Data Block Start
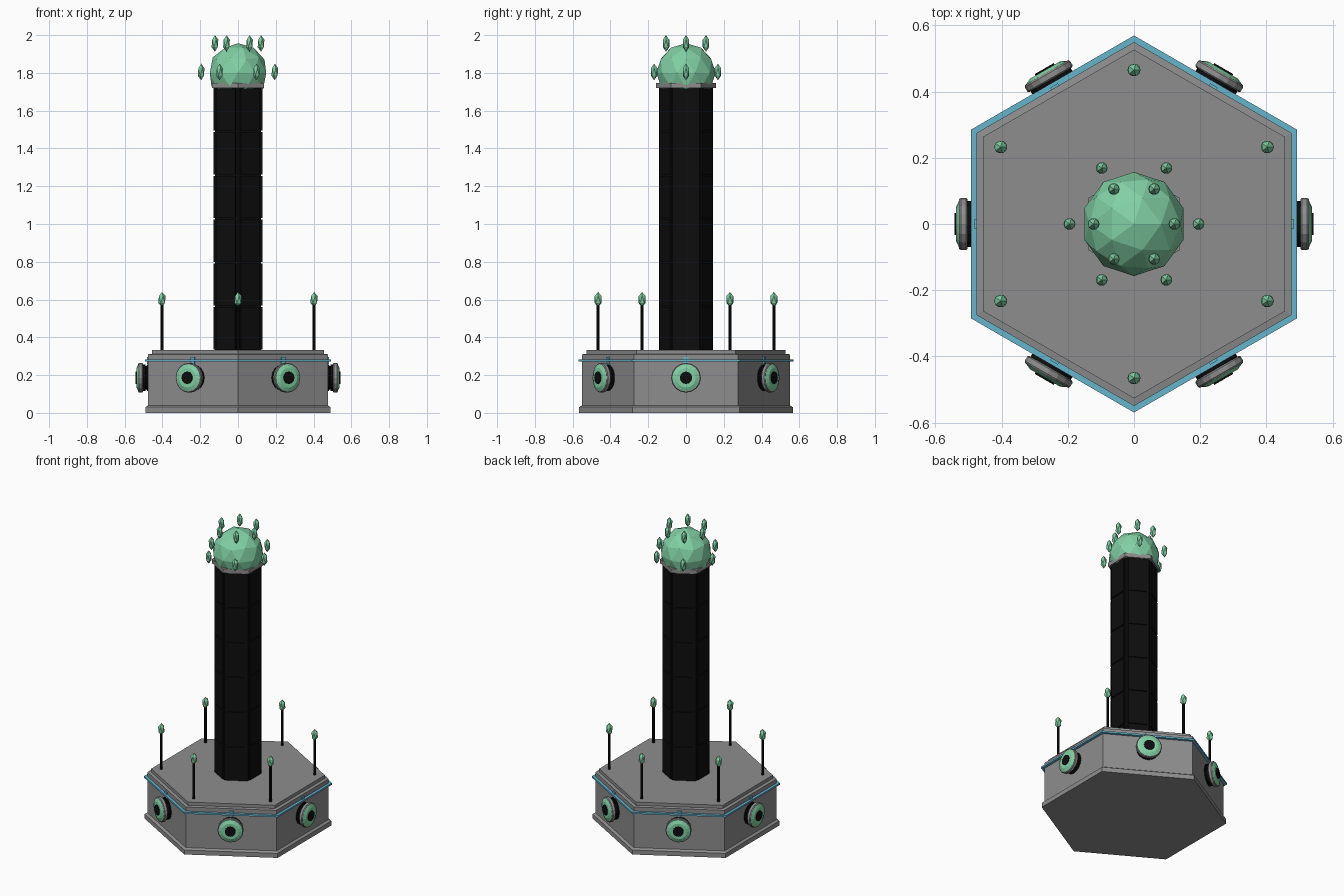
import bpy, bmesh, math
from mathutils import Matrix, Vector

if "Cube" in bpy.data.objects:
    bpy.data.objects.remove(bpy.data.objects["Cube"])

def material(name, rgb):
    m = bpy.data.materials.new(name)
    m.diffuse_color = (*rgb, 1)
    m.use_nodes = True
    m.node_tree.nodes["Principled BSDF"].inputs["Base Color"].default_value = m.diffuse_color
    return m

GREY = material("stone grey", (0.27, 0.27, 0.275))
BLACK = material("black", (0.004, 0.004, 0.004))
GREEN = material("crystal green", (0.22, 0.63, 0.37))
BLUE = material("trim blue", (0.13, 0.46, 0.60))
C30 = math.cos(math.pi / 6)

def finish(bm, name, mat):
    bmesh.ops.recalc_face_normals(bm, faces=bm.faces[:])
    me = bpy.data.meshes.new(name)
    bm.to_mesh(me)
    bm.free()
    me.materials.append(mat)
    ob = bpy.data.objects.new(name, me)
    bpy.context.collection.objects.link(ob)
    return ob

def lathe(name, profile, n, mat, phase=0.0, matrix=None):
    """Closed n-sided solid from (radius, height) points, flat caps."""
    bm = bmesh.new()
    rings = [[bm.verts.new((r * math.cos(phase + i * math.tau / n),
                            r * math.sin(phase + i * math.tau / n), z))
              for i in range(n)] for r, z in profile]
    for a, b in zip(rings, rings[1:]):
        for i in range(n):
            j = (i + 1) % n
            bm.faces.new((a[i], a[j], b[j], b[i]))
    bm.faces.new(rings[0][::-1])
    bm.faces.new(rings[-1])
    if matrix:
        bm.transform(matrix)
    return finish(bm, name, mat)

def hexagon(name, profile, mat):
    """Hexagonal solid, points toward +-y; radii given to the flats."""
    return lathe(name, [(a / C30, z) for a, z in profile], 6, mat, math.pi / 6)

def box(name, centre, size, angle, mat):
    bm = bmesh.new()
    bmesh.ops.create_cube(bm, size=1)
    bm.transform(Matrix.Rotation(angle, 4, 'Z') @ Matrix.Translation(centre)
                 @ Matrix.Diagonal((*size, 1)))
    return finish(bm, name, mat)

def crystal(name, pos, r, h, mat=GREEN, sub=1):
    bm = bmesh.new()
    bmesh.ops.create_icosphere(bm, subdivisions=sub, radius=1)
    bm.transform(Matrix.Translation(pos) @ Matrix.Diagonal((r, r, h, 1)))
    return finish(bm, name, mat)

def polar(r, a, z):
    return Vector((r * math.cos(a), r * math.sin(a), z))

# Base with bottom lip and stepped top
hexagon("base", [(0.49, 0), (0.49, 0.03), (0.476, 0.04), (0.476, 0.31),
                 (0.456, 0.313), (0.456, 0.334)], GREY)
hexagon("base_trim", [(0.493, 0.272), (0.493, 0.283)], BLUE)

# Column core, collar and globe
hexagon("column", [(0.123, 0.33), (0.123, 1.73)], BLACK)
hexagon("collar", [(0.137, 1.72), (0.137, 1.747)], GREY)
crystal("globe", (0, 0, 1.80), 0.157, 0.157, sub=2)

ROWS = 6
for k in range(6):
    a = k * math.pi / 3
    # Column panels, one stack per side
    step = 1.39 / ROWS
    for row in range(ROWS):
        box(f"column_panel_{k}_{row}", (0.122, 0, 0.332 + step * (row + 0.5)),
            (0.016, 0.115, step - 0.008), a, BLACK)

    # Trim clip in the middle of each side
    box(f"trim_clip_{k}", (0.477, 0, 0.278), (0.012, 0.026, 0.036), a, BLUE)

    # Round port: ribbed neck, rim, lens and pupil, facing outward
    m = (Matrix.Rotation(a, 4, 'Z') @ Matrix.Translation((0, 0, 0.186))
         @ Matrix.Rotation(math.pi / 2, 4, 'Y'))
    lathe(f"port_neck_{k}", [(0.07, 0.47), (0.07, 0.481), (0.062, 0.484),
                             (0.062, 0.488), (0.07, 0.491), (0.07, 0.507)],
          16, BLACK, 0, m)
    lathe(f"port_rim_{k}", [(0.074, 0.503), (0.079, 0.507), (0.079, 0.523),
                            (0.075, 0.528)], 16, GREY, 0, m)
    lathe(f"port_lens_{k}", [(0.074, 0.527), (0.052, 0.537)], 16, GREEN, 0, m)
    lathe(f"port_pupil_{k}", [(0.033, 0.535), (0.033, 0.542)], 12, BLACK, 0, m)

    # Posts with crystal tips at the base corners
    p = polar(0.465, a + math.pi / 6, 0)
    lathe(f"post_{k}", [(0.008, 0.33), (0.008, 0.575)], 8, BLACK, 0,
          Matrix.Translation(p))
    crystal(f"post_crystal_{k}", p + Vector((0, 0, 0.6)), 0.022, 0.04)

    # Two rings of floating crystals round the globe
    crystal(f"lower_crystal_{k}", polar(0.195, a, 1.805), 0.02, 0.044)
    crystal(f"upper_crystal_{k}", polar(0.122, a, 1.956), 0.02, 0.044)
Data Block End
Data Block Start
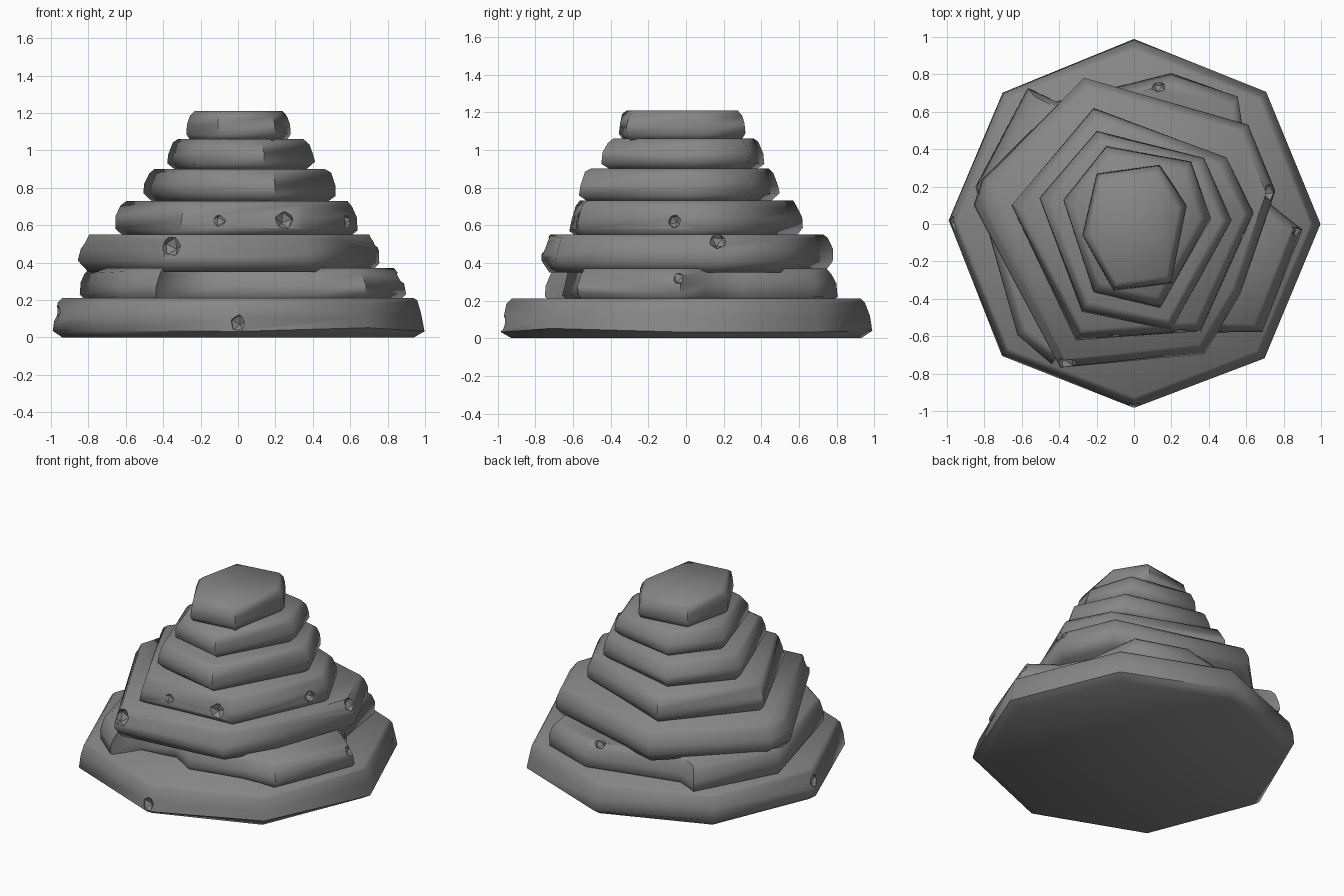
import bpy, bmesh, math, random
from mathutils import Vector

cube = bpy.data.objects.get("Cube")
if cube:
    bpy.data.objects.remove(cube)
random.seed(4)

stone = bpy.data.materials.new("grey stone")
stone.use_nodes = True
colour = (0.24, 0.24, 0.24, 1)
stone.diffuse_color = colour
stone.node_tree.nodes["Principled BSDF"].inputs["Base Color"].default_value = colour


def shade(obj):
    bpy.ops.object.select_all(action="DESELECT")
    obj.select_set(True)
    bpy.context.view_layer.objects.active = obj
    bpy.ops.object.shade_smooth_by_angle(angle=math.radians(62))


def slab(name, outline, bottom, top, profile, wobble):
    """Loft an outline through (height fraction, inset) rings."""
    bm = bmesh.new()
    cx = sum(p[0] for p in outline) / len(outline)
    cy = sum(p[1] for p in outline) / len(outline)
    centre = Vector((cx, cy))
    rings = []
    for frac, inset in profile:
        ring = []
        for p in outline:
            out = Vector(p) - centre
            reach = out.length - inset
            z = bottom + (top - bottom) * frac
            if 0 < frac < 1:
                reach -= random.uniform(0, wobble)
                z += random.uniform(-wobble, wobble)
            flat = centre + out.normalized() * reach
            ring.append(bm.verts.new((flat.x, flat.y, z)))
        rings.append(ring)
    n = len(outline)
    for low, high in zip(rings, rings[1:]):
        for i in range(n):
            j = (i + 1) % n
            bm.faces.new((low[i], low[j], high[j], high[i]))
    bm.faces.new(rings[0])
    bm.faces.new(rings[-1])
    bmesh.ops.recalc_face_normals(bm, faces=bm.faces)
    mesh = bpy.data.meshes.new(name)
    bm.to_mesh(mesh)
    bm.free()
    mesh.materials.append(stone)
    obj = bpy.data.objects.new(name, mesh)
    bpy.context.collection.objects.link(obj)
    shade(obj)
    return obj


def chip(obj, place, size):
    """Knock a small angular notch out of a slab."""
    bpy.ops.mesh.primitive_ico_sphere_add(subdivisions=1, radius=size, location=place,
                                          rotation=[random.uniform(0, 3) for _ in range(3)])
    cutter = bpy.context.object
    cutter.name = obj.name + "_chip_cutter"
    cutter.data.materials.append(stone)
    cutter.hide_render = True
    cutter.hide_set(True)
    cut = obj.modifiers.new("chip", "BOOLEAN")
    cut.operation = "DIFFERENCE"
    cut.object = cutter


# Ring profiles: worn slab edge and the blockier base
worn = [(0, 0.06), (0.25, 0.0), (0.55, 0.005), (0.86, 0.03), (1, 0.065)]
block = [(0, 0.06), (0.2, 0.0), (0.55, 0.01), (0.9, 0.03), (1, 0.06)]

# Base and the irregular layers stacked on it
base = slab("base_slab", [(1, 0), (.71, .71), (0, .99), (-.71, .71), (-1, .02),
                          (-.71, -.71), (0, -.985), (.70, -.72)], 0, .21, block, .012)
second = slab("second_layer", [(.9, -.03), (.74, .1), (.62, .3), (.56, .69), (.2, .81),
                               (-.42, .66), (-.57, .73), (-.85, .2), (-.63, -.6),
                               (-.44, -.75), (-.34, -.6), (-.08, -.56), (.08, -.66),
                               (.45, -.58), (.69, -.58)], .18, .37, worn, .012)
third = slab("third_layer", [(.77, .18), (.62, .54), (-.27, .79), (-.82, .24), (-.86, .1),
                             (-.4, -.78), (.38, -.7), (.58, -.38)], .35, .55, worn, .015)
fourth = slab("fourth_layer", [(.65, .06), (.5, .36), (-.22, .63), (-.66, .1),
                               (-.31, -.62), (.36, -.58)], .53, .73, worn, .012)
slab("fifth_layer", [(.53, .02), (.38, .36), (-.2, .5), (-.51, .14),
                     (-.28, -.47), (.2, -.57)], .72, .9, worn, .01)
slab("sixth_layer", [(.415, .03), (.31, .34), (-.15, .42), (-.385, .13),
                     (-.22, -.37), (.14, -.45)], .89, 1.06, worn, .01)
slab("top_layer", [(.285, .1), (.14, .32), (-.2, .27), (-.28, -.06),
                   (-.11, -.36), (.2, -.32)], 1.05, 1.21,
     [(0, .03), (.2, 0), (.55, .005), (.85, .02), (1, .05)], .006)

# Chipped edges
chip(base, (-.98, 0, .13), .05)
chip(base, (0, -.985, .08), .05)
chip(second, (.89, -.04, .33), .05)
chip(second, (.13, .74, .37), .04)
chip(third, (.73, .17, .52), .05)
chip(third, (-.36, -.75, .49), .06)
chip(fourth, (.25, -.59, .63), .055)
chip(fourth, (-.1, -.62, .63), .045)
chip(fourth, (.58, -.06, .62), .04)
Data Block End
Exercise objective: Please write out, exactly as they appear above, only the lines in the stretch from the line with "0.6)), 0.022, 0.04)" through the line with "1.956), 0.02, 0.044)".

Your response:
    crystal(f"post_crystal_{k}", p + Vector((0, 0, 0.6)), 0.022, 0.04)

    # Two rings of floating crystals round the globe
    crystal(f"lower_crystal_{k}", polar(0.195, a, 1.805), 0.02, 0.044)
    crystal(f"upper_crystal_{k}", polar(0.122, a, 1.956), 0.02, 0.044)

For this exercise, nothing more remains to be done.